■ Records from a collection
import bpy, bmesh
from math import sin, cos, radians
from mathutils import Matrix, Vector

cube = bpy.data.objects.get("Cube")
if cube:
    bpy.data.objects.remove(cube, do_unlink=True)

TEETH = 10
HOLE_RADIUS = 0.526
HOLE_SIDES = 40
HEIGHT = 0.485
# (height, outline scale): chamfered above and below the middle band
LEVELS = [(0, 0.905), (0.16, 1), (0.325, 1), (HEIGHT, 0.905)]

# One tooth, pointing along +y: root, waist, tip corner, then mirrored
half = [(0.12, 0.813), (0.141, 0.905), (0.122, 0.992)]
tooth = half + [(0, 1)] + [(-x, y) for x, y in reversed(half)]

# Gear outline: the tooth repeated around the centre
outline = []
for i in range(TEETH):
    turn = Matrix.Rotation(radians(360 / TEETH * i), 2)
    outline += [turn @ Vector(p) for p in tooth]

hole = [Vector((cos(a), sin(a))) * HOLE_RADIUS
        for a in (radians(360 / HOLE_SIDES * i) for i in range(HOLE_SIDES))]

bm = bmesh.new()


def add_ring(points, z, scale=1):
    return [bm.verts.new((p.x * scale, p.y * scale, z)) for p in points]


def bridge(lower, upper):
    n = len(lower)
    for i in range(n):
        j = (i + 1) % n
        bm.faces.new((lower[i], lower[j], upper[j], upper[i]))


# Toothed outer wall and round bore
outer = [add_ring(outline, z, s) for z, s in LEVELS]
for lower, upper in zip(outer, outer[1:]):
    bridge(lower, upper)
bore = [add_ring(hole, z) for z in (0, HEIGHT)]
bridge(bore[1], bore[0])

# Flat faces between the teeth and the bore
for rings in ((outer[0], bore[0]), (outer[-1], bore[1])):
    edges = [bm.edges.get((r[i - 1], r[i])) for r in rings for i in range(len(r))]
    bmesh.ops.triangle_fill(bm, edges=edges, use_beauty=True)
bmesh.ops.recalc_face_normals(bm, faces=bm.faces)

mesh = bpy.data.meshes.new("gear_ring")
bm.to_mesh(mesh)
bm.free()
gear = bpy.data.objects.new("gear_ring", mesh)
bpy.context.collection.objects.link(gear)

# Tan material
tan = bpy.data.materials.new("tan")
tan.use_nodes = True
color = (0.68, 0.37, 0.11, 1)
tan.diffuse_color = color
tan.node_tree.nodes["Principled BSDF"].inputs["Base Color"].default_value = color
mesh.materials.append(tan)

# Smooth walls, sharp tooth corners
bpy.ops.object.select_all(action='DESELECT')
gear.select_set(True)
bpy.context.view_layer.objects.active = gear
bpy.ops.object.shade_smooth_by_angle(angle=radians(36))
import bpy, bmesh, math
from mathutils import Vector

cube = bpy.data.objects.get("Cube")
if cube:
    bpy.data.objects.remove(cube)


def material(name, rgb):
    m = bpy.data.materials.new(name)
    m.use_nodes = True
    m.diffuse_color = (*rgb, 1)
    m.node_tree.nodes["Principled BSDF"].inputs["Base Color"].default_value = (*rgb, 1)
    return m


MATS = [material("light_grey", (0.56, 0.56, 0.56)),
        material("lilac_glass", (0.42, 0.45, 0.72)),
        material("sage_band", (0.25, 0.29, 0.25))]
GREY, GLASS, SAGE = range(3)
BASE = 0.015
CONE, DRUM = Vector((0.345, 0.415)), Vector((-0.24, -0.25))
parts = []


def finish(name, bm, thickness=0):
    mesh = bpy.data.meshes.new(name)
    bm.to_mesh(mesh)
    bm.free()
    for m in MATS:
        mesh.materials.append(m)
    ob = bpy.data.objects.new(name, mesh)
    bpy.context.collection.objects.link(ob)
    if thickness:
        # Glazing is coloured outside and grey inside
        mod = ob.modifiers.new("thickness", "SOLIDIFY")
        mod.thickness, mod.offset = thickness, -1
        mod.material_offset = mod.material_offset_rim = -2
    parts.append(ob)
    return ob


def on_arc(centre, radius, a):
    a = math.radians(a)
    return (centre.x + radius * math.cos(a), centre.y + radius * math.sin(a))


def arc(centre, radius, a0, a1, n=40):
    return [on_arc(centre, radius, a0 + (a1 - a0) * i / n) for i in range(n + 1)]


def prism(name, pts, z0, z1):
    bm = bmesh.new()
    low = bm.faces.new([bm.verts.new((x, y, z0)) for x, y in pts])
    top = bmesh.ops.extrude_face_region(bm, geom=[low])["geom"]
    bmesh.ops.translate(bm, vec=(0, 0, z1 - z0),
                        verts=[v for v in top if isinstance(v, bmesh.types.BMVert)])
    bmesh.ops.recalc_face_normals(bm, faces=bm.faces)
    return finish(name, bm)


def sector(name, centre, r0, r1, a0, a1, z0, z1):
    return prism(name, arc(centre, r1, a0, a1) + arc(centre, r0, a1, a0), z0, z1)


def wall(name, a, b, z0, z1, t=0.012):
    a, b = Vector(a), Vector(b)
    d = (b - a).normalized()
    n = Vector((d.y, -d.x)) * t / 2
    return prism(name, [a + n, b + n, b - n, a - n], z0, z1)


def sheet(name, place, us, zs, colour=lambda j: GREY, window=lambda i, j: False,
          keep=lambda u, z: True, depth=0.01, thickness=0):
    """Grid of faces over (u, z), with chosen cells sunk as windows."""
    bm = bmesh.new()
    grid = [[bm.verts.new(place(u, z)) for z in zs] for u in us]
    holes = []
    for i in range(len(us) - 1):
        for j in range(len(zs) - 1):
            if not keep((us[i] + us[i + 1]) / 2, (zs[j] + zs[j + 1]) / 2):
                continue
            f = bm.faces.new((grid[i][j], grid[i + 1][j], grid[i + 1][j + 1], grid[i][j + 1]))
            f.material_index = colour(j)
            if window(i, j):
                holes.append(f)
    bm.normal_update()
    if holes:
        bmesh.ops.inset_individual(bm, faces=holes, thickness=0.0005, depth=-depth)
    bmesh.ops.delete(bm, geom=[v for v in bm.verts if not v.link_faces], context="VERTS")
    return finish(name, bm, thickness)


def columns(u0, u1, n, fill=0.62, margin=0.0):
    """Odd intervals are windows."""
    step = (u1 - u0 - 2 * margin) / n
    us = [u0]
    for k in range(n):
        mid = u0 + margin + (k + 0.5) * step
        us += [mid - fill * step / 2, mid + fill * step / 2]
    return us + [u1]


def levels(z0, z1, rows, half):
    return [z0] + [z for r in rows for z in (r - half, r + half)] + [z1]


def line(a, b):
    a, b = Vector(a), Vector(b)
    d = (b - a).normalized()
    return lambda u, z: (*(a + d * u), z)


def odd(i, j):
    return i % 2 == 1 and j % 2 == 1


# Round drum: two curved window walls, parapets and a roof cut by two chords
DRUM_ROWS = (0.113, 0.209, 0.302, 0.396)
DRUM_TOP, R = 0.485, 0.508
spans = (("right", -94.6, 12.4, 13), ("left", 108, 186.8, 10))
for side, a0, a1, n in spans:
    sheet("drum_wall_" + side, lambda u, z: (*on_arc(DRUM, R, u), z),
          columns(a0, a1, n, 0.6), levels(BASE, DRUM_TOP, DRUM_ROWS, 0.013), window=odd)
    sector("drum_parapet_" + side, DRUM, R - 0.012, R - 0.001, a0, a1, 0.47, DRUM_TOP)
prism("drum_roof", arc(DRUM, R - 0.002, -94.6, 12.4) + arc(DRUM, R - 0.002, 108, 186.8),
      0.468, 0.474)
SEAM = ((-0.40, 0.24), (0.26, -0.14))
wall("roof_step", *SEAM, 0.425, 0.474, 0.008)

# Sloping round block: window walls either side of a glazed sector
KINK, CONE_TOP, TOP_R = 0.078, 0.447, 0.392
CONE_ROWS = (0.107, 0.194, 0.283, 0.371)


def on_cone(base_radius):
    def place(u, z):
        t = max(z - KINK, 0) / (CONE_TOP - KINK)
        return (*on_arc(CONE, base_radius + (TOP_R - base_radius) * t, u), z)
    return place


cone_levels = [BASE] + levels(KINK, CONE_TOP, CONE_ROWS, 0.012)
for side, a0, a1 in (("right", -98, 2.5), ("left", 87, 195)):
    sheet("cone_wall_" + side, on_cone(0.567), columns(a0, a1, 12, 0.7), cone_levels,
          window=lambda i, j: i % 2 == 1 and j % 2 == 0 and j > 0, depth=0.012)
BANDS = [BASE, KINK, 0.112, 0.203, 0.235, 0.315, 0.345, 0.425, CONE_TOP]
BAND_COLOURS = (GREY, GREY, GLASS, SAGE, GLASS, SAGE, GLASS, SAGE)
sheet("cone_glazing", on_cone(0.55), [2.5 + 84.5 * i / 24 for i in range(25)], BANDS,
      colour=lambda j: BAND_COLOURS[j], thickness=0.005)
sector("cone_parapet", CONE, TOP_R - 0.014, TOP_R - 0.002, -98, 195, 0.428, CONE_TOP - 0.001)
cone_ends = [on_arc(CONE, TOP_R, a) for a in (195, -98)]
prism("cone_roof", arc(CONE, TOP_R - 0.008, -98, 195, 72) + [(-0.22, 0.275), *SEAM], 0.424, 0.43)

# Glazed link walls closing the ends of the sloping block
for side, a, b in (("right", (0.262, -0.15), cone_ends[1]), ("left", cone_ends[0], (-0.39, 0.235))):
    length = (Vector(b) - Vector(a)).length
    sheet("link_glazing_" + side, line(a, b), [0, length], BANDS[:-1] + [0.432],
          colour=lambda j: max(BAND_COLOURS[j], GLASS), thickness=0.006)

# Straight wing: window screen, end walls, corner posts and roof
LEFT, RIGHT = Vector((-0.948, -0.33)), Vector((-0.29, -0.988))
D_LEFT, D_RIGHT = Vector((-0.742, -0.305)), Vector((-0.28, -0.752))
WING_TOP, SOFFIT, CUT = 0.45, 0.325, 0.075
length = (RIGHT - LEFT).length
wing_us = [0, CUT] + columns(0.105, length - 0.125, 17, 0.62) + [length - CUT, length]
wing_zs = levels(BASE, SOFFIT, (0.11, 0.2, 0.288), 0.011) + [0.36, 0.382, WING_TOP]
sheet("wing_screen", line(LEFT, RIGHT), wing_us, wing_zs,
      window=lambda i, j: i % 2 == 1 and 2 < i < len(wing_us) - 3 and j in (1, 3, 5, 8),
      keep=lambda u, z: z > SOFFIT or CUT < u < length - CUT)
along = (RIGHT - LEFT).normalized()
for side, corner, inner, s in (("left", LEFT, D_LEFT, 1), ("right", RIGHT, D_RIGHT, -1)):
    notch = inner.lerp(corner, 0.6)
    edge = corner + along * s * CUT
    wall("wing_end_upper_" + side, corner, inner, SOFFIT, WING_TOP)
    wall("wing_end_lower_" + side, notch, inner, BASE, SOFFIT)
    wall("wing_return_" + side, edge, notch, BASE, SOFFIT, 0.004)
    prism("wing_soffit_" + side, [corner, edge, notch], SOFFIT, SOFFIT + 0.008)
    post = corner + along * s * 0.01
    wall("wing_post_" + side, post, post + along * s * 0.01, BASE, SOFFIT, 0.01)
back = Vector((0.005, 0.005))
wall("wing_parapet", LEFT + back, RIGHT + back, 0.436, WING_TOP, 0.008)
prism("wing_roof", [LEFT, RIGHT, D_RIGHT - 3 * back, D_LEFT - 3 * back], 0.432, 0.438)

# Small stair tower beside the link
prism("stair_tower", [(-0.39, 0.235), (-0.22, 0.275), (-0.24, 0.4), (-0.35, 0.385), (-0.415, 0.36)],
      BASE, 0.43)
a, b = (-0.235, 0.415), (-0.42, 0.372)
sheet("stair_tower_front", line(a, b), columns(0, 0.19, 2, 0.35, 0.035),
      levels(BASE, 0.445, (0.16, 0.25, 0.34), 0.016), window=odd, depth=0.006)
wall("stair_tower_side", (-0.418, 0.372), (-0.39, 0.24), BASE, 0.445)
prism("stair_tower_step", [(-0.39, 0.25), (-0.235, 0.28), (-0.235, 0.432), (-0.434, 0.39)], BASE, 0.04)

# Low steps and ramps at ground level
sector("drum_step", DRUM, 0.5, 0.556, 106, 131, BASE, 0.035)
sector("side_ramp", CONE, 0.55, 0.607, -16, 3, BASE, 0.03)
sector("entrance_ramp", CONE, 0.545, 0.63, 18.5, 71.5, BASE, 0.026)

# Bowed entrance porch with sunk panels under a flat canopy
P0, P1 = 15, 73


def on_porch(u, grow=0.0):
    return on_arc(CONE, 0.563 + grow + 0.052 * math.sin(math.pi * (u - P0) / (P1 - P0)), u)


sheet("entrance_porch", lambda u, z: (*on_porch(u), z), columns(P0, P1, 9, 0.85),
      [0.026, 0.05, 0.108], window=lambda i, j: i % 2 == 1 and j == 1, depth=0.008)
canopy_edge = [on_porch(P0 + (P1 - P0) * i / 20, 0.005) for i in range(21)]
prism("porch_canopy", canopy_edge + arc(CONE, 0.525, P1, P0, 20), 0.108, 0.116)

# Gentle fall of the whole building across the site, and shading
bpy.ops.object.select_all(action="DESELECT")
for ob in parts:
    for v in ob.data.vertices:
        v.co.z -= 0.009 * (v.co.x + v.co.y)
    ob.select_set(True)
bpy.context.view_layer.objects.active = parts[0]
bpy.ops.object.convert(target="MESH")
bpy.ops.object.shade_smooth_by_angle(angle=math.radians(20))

■ Description of the task
A single number is expected: the count of lines in the preceding entries that contain "data".

■ Exercise response
11